And then there is the sun. With such a big sky in Churchill, the sun can look insignificant when observed in the vastness of the wide-open Churchill River and western ridgeline. However, ice crystals can fill the air even with the slightest bit of wind, and their presence dramatically increases the sun’s impact. The ice crystals refract the light from the setting sun, and as it dips lower towards the horizon and the atmospheric blue light is filtered out, the sun appears to double or triple in size as yellows, reds and oranges saturate the horizon. Each sunset is different, and occasionally you can spot the atmospheric optical phenomenon that can only be seen when falling or suspended ice crystals refract or reflect sunlight. If there are hexagonal-shaped ice crystals falling vertically in the sky, we might see a sundog, parhelion or mock-suns adjacent to the sunset. Or perhaps we’ll experience a light pillar as the sun drops below the horizon and the sunlight is reflected by tiny ice crystals.
For me, the most impressive light show comes when the sun is low on the horizon, moments from disappearing, and the shards of ice at the top of the ice-mountaintops begin to absorb the yellows, oranges and reds of the sky. You’ll often find me laying down on the ice, flat on my belly, to get the sun partially obscured by one of the ice mountaintops. Moments before the sun disappears, the snow and ice on the river become completely bathed in the subtle colors of the sky.

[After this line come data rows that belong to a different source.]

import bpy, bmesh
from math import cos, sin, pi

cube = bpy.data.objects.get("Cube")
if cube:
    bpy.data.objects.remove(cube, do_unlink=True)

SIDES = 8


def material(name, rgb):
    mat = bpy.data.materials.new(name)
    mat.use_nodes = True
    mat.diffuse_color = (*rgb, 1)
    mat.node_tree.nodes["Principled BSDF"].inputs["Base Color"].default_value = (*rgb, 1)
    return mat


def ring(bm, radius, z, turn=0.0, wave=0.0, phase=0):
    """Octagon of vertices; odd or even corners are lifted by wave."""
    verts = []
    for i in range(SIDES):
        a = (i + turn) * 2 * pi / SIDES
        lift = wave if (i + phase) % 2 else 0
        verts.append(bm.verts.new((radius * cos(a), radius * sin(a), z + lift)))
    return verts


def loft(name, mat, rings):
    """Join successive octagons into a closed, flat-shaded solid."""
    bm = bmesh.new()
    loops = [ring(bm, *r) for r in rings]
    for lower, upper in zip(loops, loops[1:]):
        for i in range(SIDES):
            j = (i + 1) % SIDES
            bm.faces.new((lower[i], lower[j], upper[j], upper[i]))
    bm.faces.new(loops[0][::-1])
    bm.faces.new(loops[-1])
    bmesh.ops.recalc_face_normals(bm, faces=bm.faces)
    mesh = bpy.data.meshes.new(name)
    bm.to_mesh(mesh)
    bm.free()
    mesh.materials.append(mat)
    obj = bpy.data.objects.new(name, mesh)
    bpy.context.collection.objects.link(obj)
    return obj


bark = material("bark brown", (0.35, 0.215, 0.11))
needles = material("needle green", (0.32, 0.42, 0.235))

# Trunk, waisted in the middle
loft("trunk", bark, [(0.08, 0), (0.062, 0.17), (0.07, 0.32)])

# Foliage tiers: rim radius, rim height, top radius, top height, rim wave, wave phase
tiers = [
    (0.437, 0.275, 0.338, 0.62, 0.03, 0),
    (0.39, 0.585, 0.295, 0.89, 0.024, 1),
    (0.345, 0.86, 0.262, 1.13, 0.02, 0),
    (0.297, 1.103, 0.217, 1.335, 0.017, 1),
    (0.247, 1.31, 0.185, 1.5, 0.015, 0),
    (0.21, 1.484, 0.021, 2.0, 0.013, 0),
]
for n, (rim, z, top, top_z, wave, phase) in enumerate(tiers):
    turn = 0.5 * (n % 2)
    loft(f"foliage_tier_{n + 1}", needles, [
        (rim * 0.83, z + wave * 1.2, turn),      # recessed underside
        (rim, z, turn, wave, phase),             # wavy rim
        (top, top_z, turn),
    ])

When the sun begins its final descent behind the distant rocky ridge of Precambrian shield and spruce trees, it seems the whole world goes quiet. The sky is full of color as far as I can see, and all I can hear is the quiet whispers of my travelers sharing their awe, the whistling breeze of the northwest wind through the ruff of my parka and the squeaky sound of snow under our feet. As we all revel in the beauty of nature and the sun says its farewell for the night, the sky becomes full of pinkish hues from horizon to horizon. Despite the continuing beauty of the scene, in a surprising hurry we all become much more aware of our numb and chilled cheeks, the rapidly growing “Manitoba Mascara” and how alive we all feel at that moment as our bodies remember they’ve endured -30°F for the past 20 minutes. We’ll crunch and squeak in our boots back to the comfort of our bus and head back to town after our small adventure on the Churchill River.